Theatre Under the Stars in Houston, TX, will present a full staging of the revised version of Jerry Herman's Mack & Mabel, the musical romance about silent-era Hollywood, the composer told Playbill On-Line.
Herman said the musical will play TUTS' new home, the sumptuous Hobby Center for the Performing Arts, where the composer-lyricist was named the first honoree of the TUTS American Musical Theatre Award. A May 18 gala celebrating Herman was the first major event in the new Hobby Center prior to the staging of the musical, Some Like It Hot.
"They honored me and did a gorgeous show of all my stuff, a revue," Herman said. "It's one of the most beautiful theatres in the country. It was designed as a musical house, which is very unusual today."
He said TUTS founding producer Frank M. Young announced the future engagement of Mack & Mabel — which has a book by the late Michael Stewart with revisions by Stewart's sister, Francine Pascal — to the gala crowd. "It's going to play there this coming season and move on from there and we'll see where it goes," Herman told Playbill On-Line. A spokesperson for TUTS confirmed June 12 that producer Young was securing the rights and exploring a berth for the show in 2003-2004 (not the 2002-2003 season), but stopped short of officially announcing the engagement.
Producer Jon Wilner is shepherding the show toward New York City. He previously told Playbill On-Line he has been discussing Mack & Mabel with TUTS. Wilner had hoped to present the revised version of the 1974 cult hit (or fascinating flop, if you prefer) on Broadway in spring 2001, and even announced an opening and rehearsal dates, but a theatre was not available, so he bumped the musical comedy to the 2001-2002 season. The target is now apparently 2003-2004. Famed clown Bill Irwin (Fool Moon) is attached as a special movement director for the Mack Sennett comedy sequences in the show about silent screen star Mabel Normand and director Mack Sennett.
Broadway could use Jerry Herman's hopeful music, including "Tap Your Troubles Away," now more than ever, and Mack & Mabel would seem to be the show to deliver it.
"It's become a cult thing," Herman told Playbill On-Line the week of June 3, saying the Houston crowd applauded the initial premature announcement by Young. "People know it, even though it was not a hit. But they know it and they're waiting for it, so that's nice."
Douglas Sills (The Scarlet Pimpernel) played filmmaker Mack Sennett, Jane Krakowski was actress Mabel Normand and Donna McKechnie their brassy cohort in a 2000 concert version mounted by Reprise!, the popular musical theatre concert series in Los Angeles.
In the planned Broadway revival, mime and movement artist Bill Irwin will stage the silent Mack Sennett sequences — live pieces that are inspired by Sennett comedies.
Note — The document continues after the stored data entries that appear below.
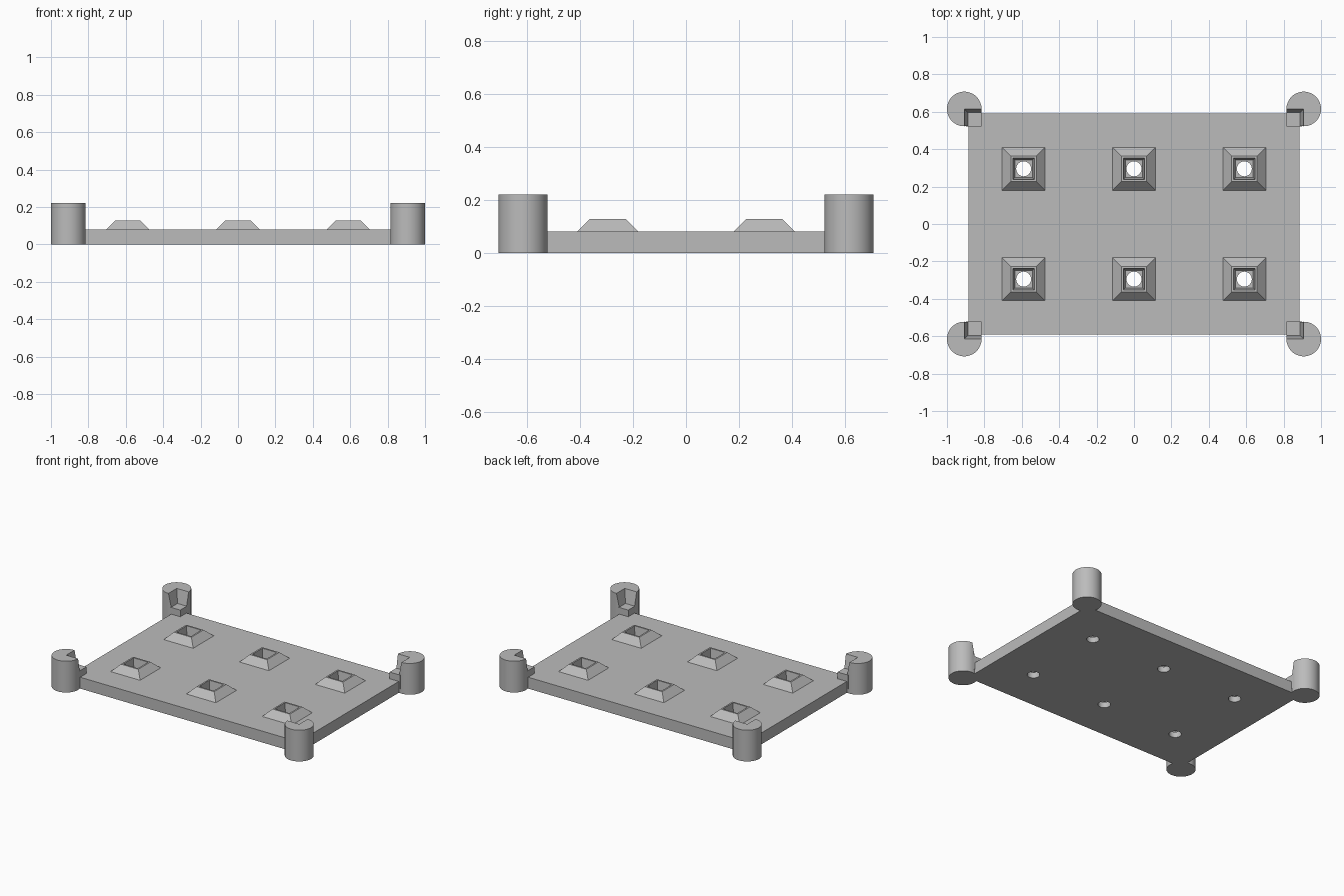
import bpy, bmesh
from mathutils import Matrix

cube = bpy.data.objects.get("Cube")
if cube:
    bpy.data.objects.remove(cube, do_unlink=True)

# One plain grey for the whole model
grey = bpy.data.materials.new("plain grey")
grey.use_nodes = True
colour = (0.5, 0.5, 0.5, 1)
grey.diffuse_color = colour
grey.node_tree.nodes["Principled BSDF"].inputs["Base Color"].default_value = colour

SLAB_TOP, PAD_TOP, POST_TOP = 0.08, 0.127, 0.22
SLAB_X, SLAB_Y = 0.886, 0.591
POST_X, POST_Y, POST_R = 0.9075, 0.615, 0.0925
PADS = [(x, y) for x in (-0.59, 0, 0.59) for y in (-0.295, 0.295)]


def make(name, bm):
    bmesh.ops.recalc_face_normals(bm, faces=bm.faces)
    mesh = bpy.data.meshes.new(name)
    bm.to_mesh(mesh)
    bm.free()
    mesh.materials.append(grey)
    ob = bpy.data.objects.new(name, mesh)
    bpy.context.collection.objects.link(ob)
    return ob


def add_frustum(bm, low, high, z0, z1):
    """Four-sided block; low and high are (x0, y0, x1, y1) rectangles."""
    rings = []
    for (x0, y0, x1, y1), z in ((low, z0), (high, z1)):
        corners = ((x0, y0), (x1, y0), (x1, y1), (x0, y1))
        rings.append([bm.verts.new((x, y, z)) for x, y in corners])
    a, b = rings
    bm.faces.new(a[::-1])
    bm.faces.new(b)
    for i in range(4):
        j = (i + 1) % 4
        bm.faces.new((a[i], a[j], b[j], b[i]))


def square(x, y, half):
    return (x - half, y - half, x + half, y + half)


def add_cylinder(bm, x, y, r, z0, z1, sides):
    bmesh.ops.create_cone(bm, cap_ends=True, segments=sides, radius1=r, radius2=r,
                          depth=z1 - z0,
                          matrix=Matrix.Translation((x, y, (z0 + z1) / 2)))


def combine(ob, other, operation):
    """Apply a boolean and remove the helper."""
    other.hide_render = True
    mod = ob.modifiers.new(operation, 'BOOLEAN')
    mod.operation, mod.solver, mod.object = operation, 'EXACT', other
    bpy.context.view_layer.objects.active = ob
    bpy.ops.object.modifier_apply(modifier=mod.name)
    bpy.data.objects.remove(other, do_unlink=True)


def smooth(ob):
    bpy.ops.object.select_all(action='DESELECT')
    ob.select_set(True)
    bpy.context.view_layer.objects.active = ob
    bpy.ops.object.shade_smooth_by_angle(angle=0.5)


# Base plate with six raised pads
bm = bmesh.new()
rect = (-SLAB_X, -SLAB_Y, SLAB_X, SLAB_Y)
add_frustum(bm, rect, rect, 0, SLAB_TOP)
plate = make("base_plate", bm)

bm = bmesh.new()
for x, y in PADS:
    # the pad's foot is sunk into the plate, following its slope
    add_frustum(bm, square(x, y, 0.125), square(x, y, 0.068), SLAB_TOP - 0.01, PAD_TOP)
combine(plate, make("pads", bm), 'UNION')

# Tapered square pocket in each pad
bm = bmesh.new()
for x, y in PADS:
    add_frustum(bm, square(x, y, 0.046), square(x, y, 0.058), 0.04, PAD_TOP + 0.01)
combine(plate, make("pocket_cutter", bm), 'DIFFERENCE')

# Round hole through the plate below each pocket
bm = bmesh.new()
for x, y in PADS:
    add_cylinder(bm, x, y, 0.04, -0.05, 0.2, 32)
combine(plate, make("hole_cutter", bm), 'DIFFERENCE')
smooth(plate)

# Corner posts, each with a sloped notch and a square ledge on its inner quarter
for sx, side in ((1, "left"), (-1, "right")):
    for sy, end in ((1, "back"), (-1, "front")):
        def corner(inset, reach):
            xs = sorted((sx * (POST_X - inset), sx * (POST_X - reach)))
            ys = sorted((sy * (POST_Y - inset), sy * (POST_Y - reach)))
            return (xs[0], ys[0], xs[1], ys[1])

        bm = bmesh.new()
        add_cylinder(bm, sx * POST_X, sy * POST_Y, POST_R, 0, POST_TOP, 64)
        post = make(f"{end}_{side}_post", bm)

        bm = bmesh.new()
        ledge = corner(0.01, POST_R)
        add_frustum(bm, ledge, ledge, 0.03, PAD_TOP)
        combine(post, make("ledge", bm), 'UNION')

        bm = bmesh.new()
        add_frustum(bm, corner(0.02, 0.2), corner(-0.002, 0.2), PAD_TOP, POST_TOP + 0.01)
        combine(post, make("notch_cutter", bm), 'DIFFERENCE')
        smooth(post)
Arthur Allan Seidelman, who directed in L.A., will helm in Houston and on Broadway. Dan Siretta (Some Like It Hot) is the choreographer of the musical numbers.
Wilner previously produced an award-winning version of Mack & Mabel in London in 1995, and the Broadway staging would be a hybrid of various rewrites of the piece, including changes made for L.A. by Francine Pascal, sister of the show's late book writer, Michael Stewart.
When originally staged in 1974 with Robert Preston and Bernadette Peters, the show was knocked for having a score that was at odds with the dark subject matter — mostly sunny songs mixed with a tempestuous relationship between the title characters that ends with the death of Mabel.
Wilner previously said the storytelling has been solved and the show is now a musical comedy that better mirrors the real story. "We're not dark," he said. "Francine went back to the true story. I'd put this Mack & Mabel book next to any book for a musical. The framework is Michael Stewart and 75 percent of the book is now Francine."
Although the genesis of this planned Broadway staging is the L.A. concert, Wilner said the production will be a fully-staged show, not a concert version. The orchestra will be on stage, however.
What attracted Wilner to the project from the beginning is what keeps fans attached to the show: "The score!" said Wilner. "It deserves a chance. The score is the star of the show."
In 1974, the Gower Champion-directed musical had a 66 performance run on Broadway (and a brief tour a few years later), but a cast album achieved cult status and spawned such cabaret and concert standards as "Time Heals Everything," "Tap Your Troubles Away" and "I Won't Send Roses." A song from the London version will be added. It's called "Mabel and Mack."
— By Kenneth Jones